University of California, San Diego
Preferential attachment is a powerful mechanism explaining the emergence of scaling in growing networks. If new connections are established preferentially to more popular nodes in a network, then the network is scale-free. Here we show that not only popularity but also similarity is a strong force shaping the network structure and dynamics. We develop a framework where new connections, instead of preferring popular nodes, optimize certain trade-offs between popularity and similarity. The framework admits a geometric interpretation, in which preferential attachment emerges from local optimization processes. As opposed to preferential attachment, the optimization framework accurately describes large-scale Internet evolution, predicting new links in the Internet with a remarkable precision. The developed framework can thus be used for predicting new links in evolving networks, and provides a different perspective on preferential attachment as an emergent phenomenon.
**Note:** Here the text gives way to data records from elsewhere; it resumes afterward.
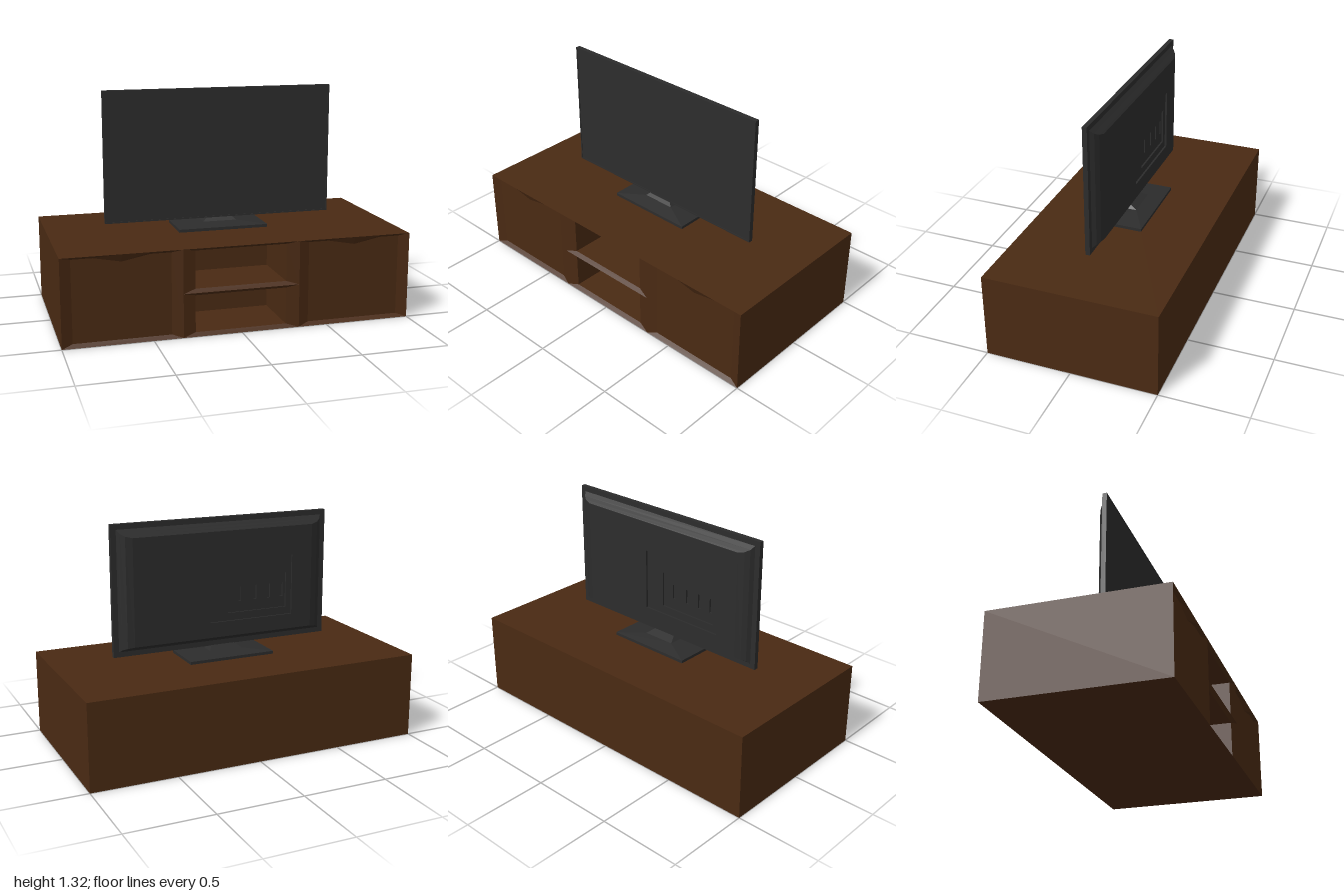
import * as THREE from 'three';

const wood = new THREE.MeshStandardMaterial({ color: 0x4a2a13, flatShading: true });
const plastic = new THREE.MeshStandardMaterial({ color: 0x2c2c2c, flatShading: true });

// Counter-clockwise rectangle
const rect = (x0, x1, y0, y1) => [[x0, y0], [x1, y0], [x1, y1], [x0, y1]];

// Skins a list of { ring, z } sections; optional flat caps, the end cap may have holes
function skin(name, material, sections, { startCap = false, endCap = true, holes = [] } = {}) {
  const pos = [];
  const put = ([x, y], z) => pos.push(x, y, z);
  for (let s = 0; s + 1 < sections.length; s++) {
    const a = sections[s], b = sections[s + 1], n = a.ring.length;
    for (let i = 0; i < n; i++) {
      const j = (i + 1) % n;
      put(a.ring[i], a.z); put(a.ring[j], a.z); put(b.ring[j], b.z);
      put(a.ring[i], a.z); put(b.ring[j], b.z); put(b.ring[i], b.z);
    }
  }
  const cap = ({ ring, z }, flip, cuts) => {
    const v = p => p.map(q => new THREE.Vector2(...q));
    const all = [ring, ...cuts].flat();
    for (const t of THREE.ShapeUtils.triangulateShape(v(ring), cuts.map(v))) {
      const [p, q, r] = t.map(k => all[k]);
      const ccw = (q[0] - p[0]) * (r[1] - p[1]) - (q[1] - p[1]) * (r[0] - p[0]) > 0;
      for (const c of ccw !== flip ? [p, q, r] : [p, r, q]) put(c, z);
    }
  };
  if (startCap) cap(sections[0], true, []);
  if (endCap) cap(sections[sections.length - 1], false, holes);
  const geometry = new THREE.BufferGeometry();
  geometry.setAttribute('position', new THREE.Float32BufferAttribute(pos, 3));
  geometry.computeVertexNormals();
  const mesh = new THREE.Mesh(geometry, material);
  mesh.name = name;
  return mesh;
}

function buildCabinet() {
  const cabinet = new THREE.Group();
  cabinet.name = 'cabinet';
  const outline = rect(-1, 1, 0, 0.5);
  cabinet.add(skin('cabinetShell', wood, [{ ring: outline, z: -0.5 }, { ring: outline, z: 0.5 }],
    { startCap: true, endCap: false }));

  // Recessed doors with a triangular finger grip at the top
  for (const side of [-1, 1]) {
    const c = side * 0.667;
    const ring = (hw, y0, y1, dip) => [[c - hw, y0], [c + hw, y0], [c + hw, y1],
      [c + 0.155, y1], [c, y1 - dip], [c - 0.155, y1], [c - hw, y1]];
    cabinet.add(skin(side < 0 ? 'rightDoor' : 'leftDoor', wood, [
      { ring: ring(0.333, 0, 0.5, 0), z: 0.5 },
      { ring: ring(0.272, 0.02, 0.485, 0.03), z: 0.48 },
    ]));
  }

  // Two open niches; their bevelled rims meet as the shelf edge
  for (const [name, y0, y1, in0, in1] of [
    ['lowerNiche', 0, 0.25, 0.02, 0.232],
    ['upperNiche', 0.25, 0.5, 0.27, 0.485],
  ]) {
    const inner = rect(-0.262, 0.262, in0, in1);
    cabinet.add(skin(name, wood, [
      { ring: rect(-0.334, 0.334, y0, y1), z: 0.5 },
      { ring: inner, z: 0.48 },
      { ring: inner, z: 0.14 },
    ]));
  }
  return cabinet;
}

function buildTelevision() {
  const tv = new THREE.Group();
  tv.name = 'television';

  // Thin display with a slightly sunken screen
  const outer = rect(-0.677, 0.677, 0.555, 1.315);
  const screen = rect(-0.669, 0.669, 0.563, 1.307);
  tv.add(skin('display', plastic, [
    { ring: outer, z: 0.008 }, { ring: outer, z: 0.035 },
    { ring: screen, z: 0.035 }, { ring: screen, z: 0.032 },
  ], { startCap: true }));

  // Rear housing and its stepped connector recess, built facing +z then turned round
  const rear = new THREE.Group();
  rear.name = 'rearHousing';
  rear.rotation.y = Math.PI;
  const plate = rect(-0.1, 0.435, 0.705, 1.065);
  const bay = rect(0.02, 0.4, 0.75, 0.96);
  const slots = [0.1, 0.2, 0.29, 0.375].map(x => rect(x - 0.009, x + 0.009, 0.815, 0.9));
  const shell = [[0.645, 0.585, 1.285, -0.008], [0.63, 0.6, 1.265, 0.012],
    [0.605, 0.609, 1.25, 0.029], [0.565, 0.615, 1.24, 0.039]];
  rear.add(skin('rearShell', plastic,
    shell.map(([hw, y0, y1, z]) => ({ ring: rect(-hw, hw, y0, y1), z })), { holes: [plate] }));
  rear.add(skin('connectorPlate', plastic,
    [{ ring: plate, z: 0.039 }, { ring: plate, z: 0.028 }], { holes: [bay] }));
  rear.add(skin('connectorBay', plastic,
    [{ ring: bay, z: 0.028 }, { ring: bay, z: 0.018 }], { holes: slots }));
  for (const s of slots) {
    rear.add(skin('connectorSlot', plastic, [{ ring: s, z: 0.018 }, { ring: s, z: 0.008 }]));
  }
  tv.add(rear);

  // Stand: half width, back z, front z, height
  const levels = [[0.265, -0.133, 0.133, 0.5], [0.265, -0.133, 0.133, 0.517],
    [0.1, -0.042, 0.048, 0.535], [0.075, 0.009, 0.031, 0.557]];
  const stand = skin('stand', plastic,
    levels.map(([hw, back, front, y]) => ({ ring: rect(-hw, hw, -front, -back), z: y })),
    { startCap: true });
  stand.rotation.x = -Math.PI / 2;
  tv.add(stand);
  return tv;
}

export function createModel() {
  const model = new THREE.Group();
  model.name = 'televisionOnCabinet';
  model.add(buildCabinet(), buildTelevision());
  return model;
}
Dmitri Krioukov graduated from St. Petersburg State University with Diploma in Physics in 1993. In 1998 he received his Ph.D. in Physics from Old Dominion University, and joined the networking industry at Dimension Enterprises. After their acquisition, he accepted a research scientist position with Nortel Networks. He has been with Cooperative Association for Internet Data Analysis (CAIDA) at the University of California, San Diego (UCSD), as a senior research scientist since 2004. His interests include complex network topology, geometry, and evolution. His recent application of geometric network mapping methods to the Internet resolved the longstanding problem of designing optimal Internet routing, and was featured in the news world-wide.